§ Work to be completed: The answer must be every line of the records below that contains the word "False", copied out.

*** Source data ***

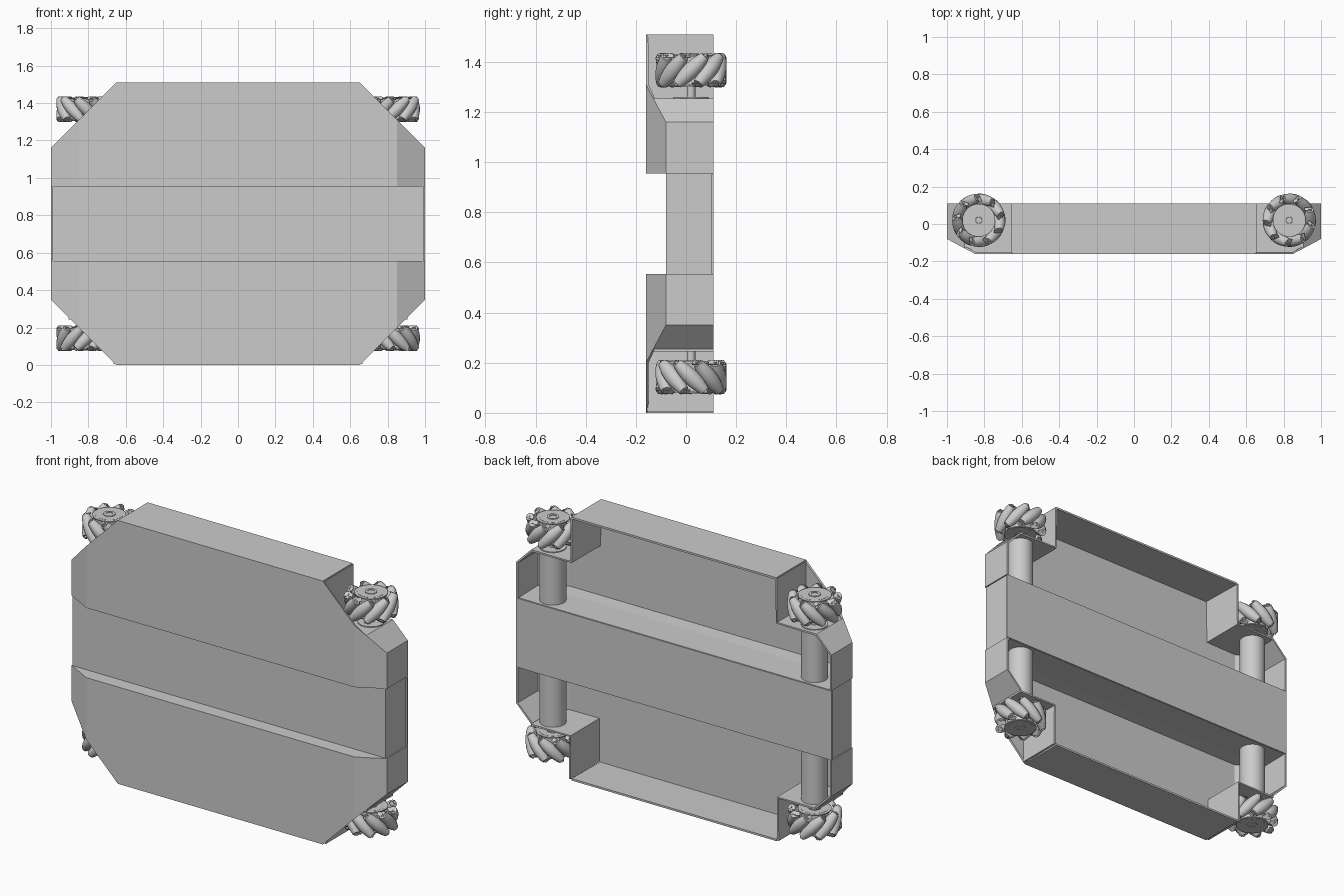
import bpy, bmesh
from math import pi, sqrt, cos, sin
from mathutils import Matrix, Vector

if "Cube" in bpy.data.objects:
    bpy.data.objects.remove(bpy.data.objects["Cube"])

MID = 0.755            # half height, plane of vertical symmetry
T = 0.011              # sheet thickness


def finish(name, bm, smooth=True):
    me = bpy.data.meshes.new(name)
    bm.to_mesh(me)
    bm.free()
    ob = bpy.data.objects.new(name, me)
    bpy.context.collection.objects.link(ob)
    if smooth:
        bpy.ops.object.select_all(action='DESELECT')
        ob.select_set(True)
        bpy.context.view_layer.objects.active = ob
        bpy.ops.object.shade_smooth_by_angle(angle=0.6)
    return ob


def sheet(name, polys, top):
    """Thin folded sheet; top=True reflects it to the upper half."""
    bm = bmesh.new()
    for poly in polys:
        bm.faces.new([bm.verts.new((x, y, 2 * MID - z if top else z)) for x, y, z in poly])
    bmesh.ops.remove_doubles(bm, verts=bm.verts, dist=1e-4)
    bmesh.ops.recalc_face_normals(bm, faces=bm.faces)
    bm.faces.ensure_lookup_table()
    if bm.faces[0].normal.y > 0.5:
        bmesh.ops.reverse_faces(bm, faces=bm.faces)
    ob = finish(name, bm, False)
    mod = ob.modifiers.new("thickness", 'SOLIDIFY')
    mod.thickness = T
    mod.offset = -1
    return ob


def box(bm, size, m):
    bmesh.ops.create_cube(bm, size=1, matrix=m @ Matrix.Diagonal((*size, 1)))


def cyl(bm, r, depth, m, seg=32):
    bmesh.ops.create_cone(bm, cap_ends=True, segments=seg, radius1=r, radius2=r,
                          depth=depth, matrix=m)


def lathe(bm, profile, m, seg, closed=False):
    """Spin (radius, height) pairs around local z."""
    rings = [[bm.verts.new(m @ Vector((r * cos(2 * pi * k / seg), r * sin(2 * pi * k / seg), h)))
              for k in range(seg)] for r, h in profile]
    pairs = list(zip(rings, rings[1:] + rings[:1])) if closed else list(zip(rings, rings[1:]))
    for a, b in pairs:
        for k in range(seg):
            j = (k + 1) % seg
            bm.faces.new((a[k], a[j], b[j], b[k]))
    if not closed:
        bm.faces.new(rings[0][::-1])
        bm.faces.new(rings[-1])


def shell(name, top):
    F, S, B = -0.16, -0.08, 0.11          # front, side and back edge depth
    polys = [[(-.65, F, 0), (.65, F, 0), (.85, F, .2), (.85, F, .555), (-.85, F, .555), (-.85, F, .2)],
             [(-.65, F, 0), (.65, F, 0), (.65, B, 0), (-.65, B, 0)],
             [(-1, S, .555), (-.85, F, .555), (.85, F, .555), (1, S, .555)]]
    for s in (1, -1):
        polys += [[(s * .85, F, .2), (s * .905, -.131, .255), (s, S, .35), (s, S, .555), (s * .85, F, .555)],
                  [(s, S, .35), (s, B, .35), (s, B, .555), (s, S, .555)],
                  [(s * .905, -.131, .255), (s, S, .35), (s, B, .35), (s * .905, B, .255)]]
    sheet(name, polys, top)


def wheel_well(name, s, top):
    F, B = -0.155, 0.11
    sheet(name, [[(s * .655, F, .005), (s * .655, B, .005), (s * .655, B, .255), (s * .655, F, .255)],
                 [(s * .655, F, .255), (s * .85, F, .255), (s * .905, -.128, .255),
                  (s * .905, B, .255), (s * .655, B, .255)]], top)


def wheel(name, centre, hand):
    """Upright-axis wheel with nine barrel rollers set at 45 degrees."""
    R, rc, n = 0.143, 0.110, 9
    M = Matrix.Translation(centre)
    bm = bmesh.new()
    # hub with bore
    lathe(bm, [(.028, -.062), (.072, -.062), (.072, .062), (.028, .062)], M, 32, True)
    lathe(bm, [(.018, -.066), (.032, -.066), (.032, .066), (.018, .066)], M, 24, True)
    # end plates
    for e in (1, -1):
        lathe(bm, [(.03, e * .058 - .003), (.088, e * .058 - .003),
                   (.088, e * .058 + .003), (.03, e * .058 + .003)], M, 36, True)
    L = 0.078
    prof = []
    for i in range(9):
        s = -L + 2 * L * i / 8
        prof.append((R - sqrt(rc * rc + s * s / 2), s))
    for k in range(n):
        P = (M @ Matrix.Rotation(2 * pi * k / n, 4, 'Z') @ Matrix.Translation((rc, 0, 0))
             @ Matrix.Rotation(-hand * pi / 4, 4, 'X'))
        lathe(bm, prof, P, 14)
        # bracket tabs and pins at the roller ends
        for e in (1, -1):
            box(bm, (.040, .022, .004), P @ Matrix.Translation((-.008, 0, e * .082)))
            cyl(bm, .007, .012, P @ Matrix.Translation((0, 0, e * .083)), 8)
    bmesh.ops.recalc_face_normals(bm, faces=bm.faces)
    finish(name, bm)


# front shells with their wheel wells, motors and wheels
for top in (False, True):
    level = "upper" if top else "lower"
    shell(level + "_shell", top)
    for s in (1, -1):
        tag = level + ("_right" if s > 0 else "_left")
        flip = lambda z: 2 * MID - z if top else z
        wheel_well(tag + "_wheel_well", s, top)
        wheel(tag + "_wheel", (s * .83, .02, flip(.143)), s * (1 if top else -1))
        bm = bmesh.new()
        cyl(bm, .07, .31, Matrix.Translation((s * .83, .02, flip(.405))))
        cyl(bm, .017, .2, Matrix.Translation((s * .83, .02, flip(.18))), 16)
        finish(tag + "_motor", bm)

# recessed centre beam joining the shells
bm = bmesh.new()
box(bm, (1.985, .185, .40), Matrix.Translation((0, .0125, MID)))
finish("centre_beam", bm, False)

# thin back cover of the beam
bm = bmesh.new()
box(bm, (2.0, .008, .396), Matrix.Translation((0, .106, MID)))
finish("beam_back_cover", bm, False)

*** End of Source data ***

§ Written answer:
    ob = finish(name, bm, False)
def lathe(bm, profile, m, seg, closed=False):
for top in (False, True):
finish("centre_beam", bm, False)
finish("beam_back_cover", bm, False)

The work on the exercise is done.